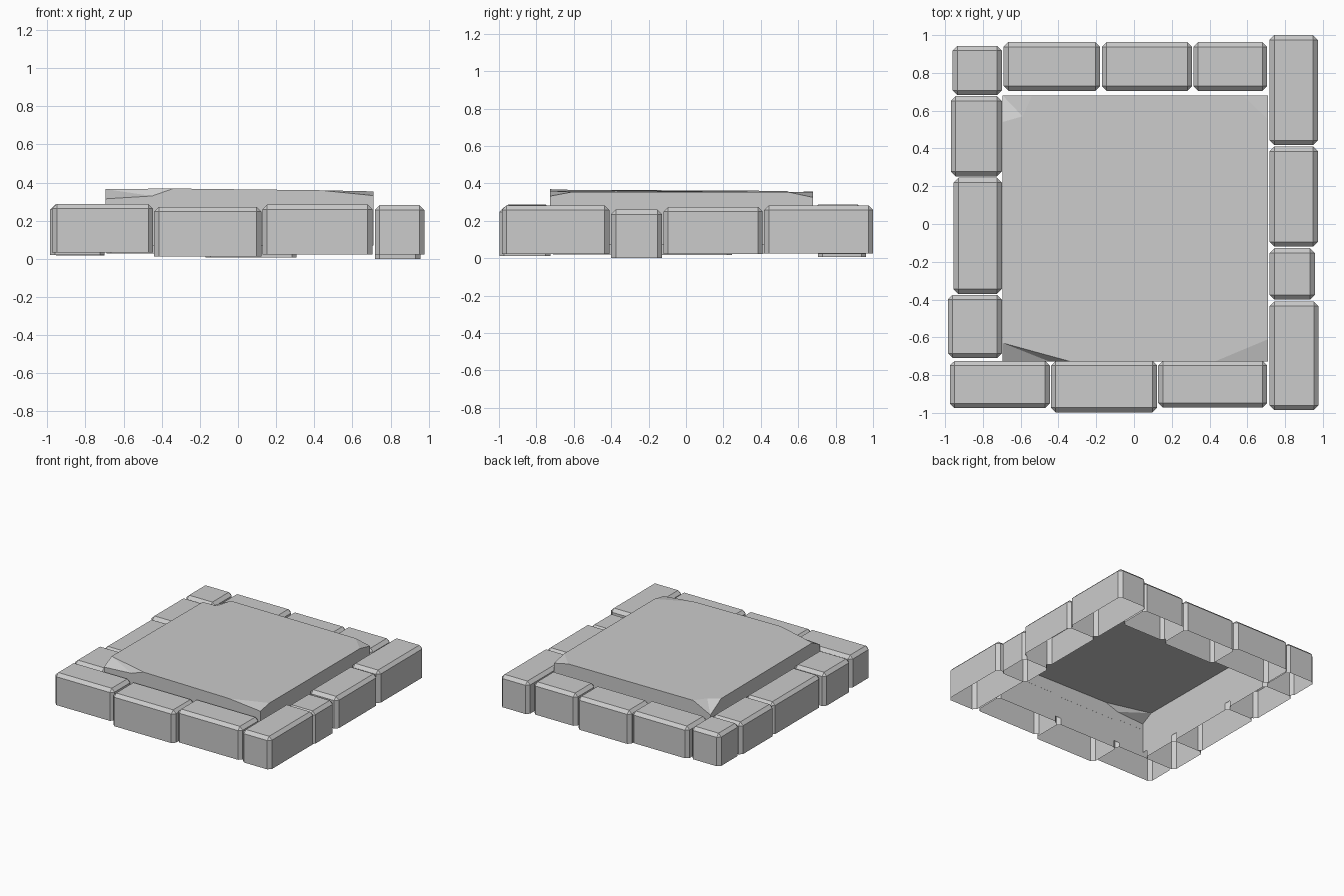
import bpy, bmesh

if "Cube" in bpy.data.objects:
    bpy.data.objects.remove(bpy.data.objects["Cube"])


def add_object(name, bm):
    bmesh.ops.recalc_face_normals(bm, faces=bm.faces)
    mesh = bpy.data.meshes.new(name)
    bm.to_mesh(mesh)
    bm.free()
    obj = bpy.data.objects.new(name, mesh)
    bpy.context.collection.objects.link(obj)
    return obj


def brick(name, x0, x1, y0, y1, z0, z1, chamfer=0.025):
    # open-bottomed block with chamfered top and upright edges
    bm = bmesh.new()
    bmesh.ops.create_cube(bm, size=1)
    for v in bm.verts:
        v.co.x = x1 if v.co.x > 0 else x0
        v.co.y = y1 if v.co.y > 0 else y0
        v.co.z = z1 if v.co.z > 0 else z0
    mid = (z0 + z1) / 2
    edges = [e for e in bm.edges if any(v.co.z > mid for v in e.verts)]
    bmesh.ops.bevel(bm, geom=edges, offset=chamfer, segments=1,
                    profile=0.5, affect='EDGES')
    bottom = [f for f in bm.faces if all(v.co.z < z0 + 1e-4 for v in f.verts)]
    bmesh.ops.delete(bm, geom=bottom, context='FACES')
    return add_object(name, bm)


# border stones, by side
rows = {
    "front_brick": [(-.975, -.445, -.975, -.725, .033, .288),
                    (-.44, .123, -.997, -.725, .013, .273),
                    (.128, .705, -.972, -.725, .023, .285)],
    "right_brick": [(.718, .977, -.985, -.41, .023, .282),
                    (.718, .957, -.40, -.128, .0, .26),
                    (.718, .973, -.12, .41, .023, .275),
                    (.718, .973, .418, 1.0, .025, .283)],
    "back_brick": [(-.69, -.18, .705, .963, .028, .28),
                   (-.17, .308, .705, .963, .006, .27),
                   (.315, .705, .705, .963, .023, .28)],
    "left_brick": [(-.96, -.70, .682, .943, .028, .287),
                   (-.97, -.70, .252, .677, .025, .28),
                   (-.955, -.70, -.37, .245, .018, .275),
                   (-.985, -.70, -.71, -.375, .02, .285)],
}
for side, blocks in rows.items():
    for i, b in enumerate(blocks):
        brick(f"{side}_{i + 1}", *b)

# raised slab with chipped corners, open underneath
bm = bmesh.new()
L, R, F, B, base = -.695, .71, -.727, .68, .07


def vert(x, y, z):
    return bm.verts.new((x, y, z))


fl, fr, br, bl = [vert(x, y, z) for x, y, z in
                  ((L, F, .315), (R, F, .332), (R, B, .325), (L, B, .28))]
fl_a, fl_b, fl_low = vert(L, -.63, .366), vert(-.34, F, .369), vert(-.45, F, .33)
fr_a, fr_b = vert(.43, F, .36), vert(R, -.61, .354)
br_a, br_b = vert(R, .55, .353), vert(.58, B, .353)
bl_a, bl_b, bl_mid = vert(-.54, B, .357), vert(L, .54, .36), vert(-.59, .57, .345)
# top and corner chips
for f in ((fl_b, fr_a, fr_b, br_a, br_b, bl_a, bl_mid, bl_b, fl_a),
          (fl_a, fl_low, fl_b), (fl_a, fl, fl_low), (fr_a, fr, fr_b),
          (br_a, br, br_b), (bl_a, bl, bl_mid), (bl_mid, bl, bl_b)):
    bm.faces.new(f)
# side walls
lo = [vert(x, y, base) for x, y in ((L, F), (R, F), (R, B), (L, B))]
for i, rim in enumerate(((fr, fr_a, fl_b, fl_low, fl), (br, br_a, fr_b, fr),
                         (bl, bl_a, br_b, br), (fl, fl_a, bl_b, bl))):
    bm.faces.new((lo[i], lo[(i + 1) % 4]) + rim)
add_object("centre_slab", bm)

■ ASSIGNMENT
Every line of the material above that includes the string "verts" is required.

■ TASK RESULT
    for v in bm.verts:
    edges = [e for e in bm.edges if any(v.co.z > mid for v in e.verts)]
    bottom = [f for f in bm.faces if all(v.co.z < z0 + 1e-4 for v in f.verts)]
    return bm.verts.new((x, y, z))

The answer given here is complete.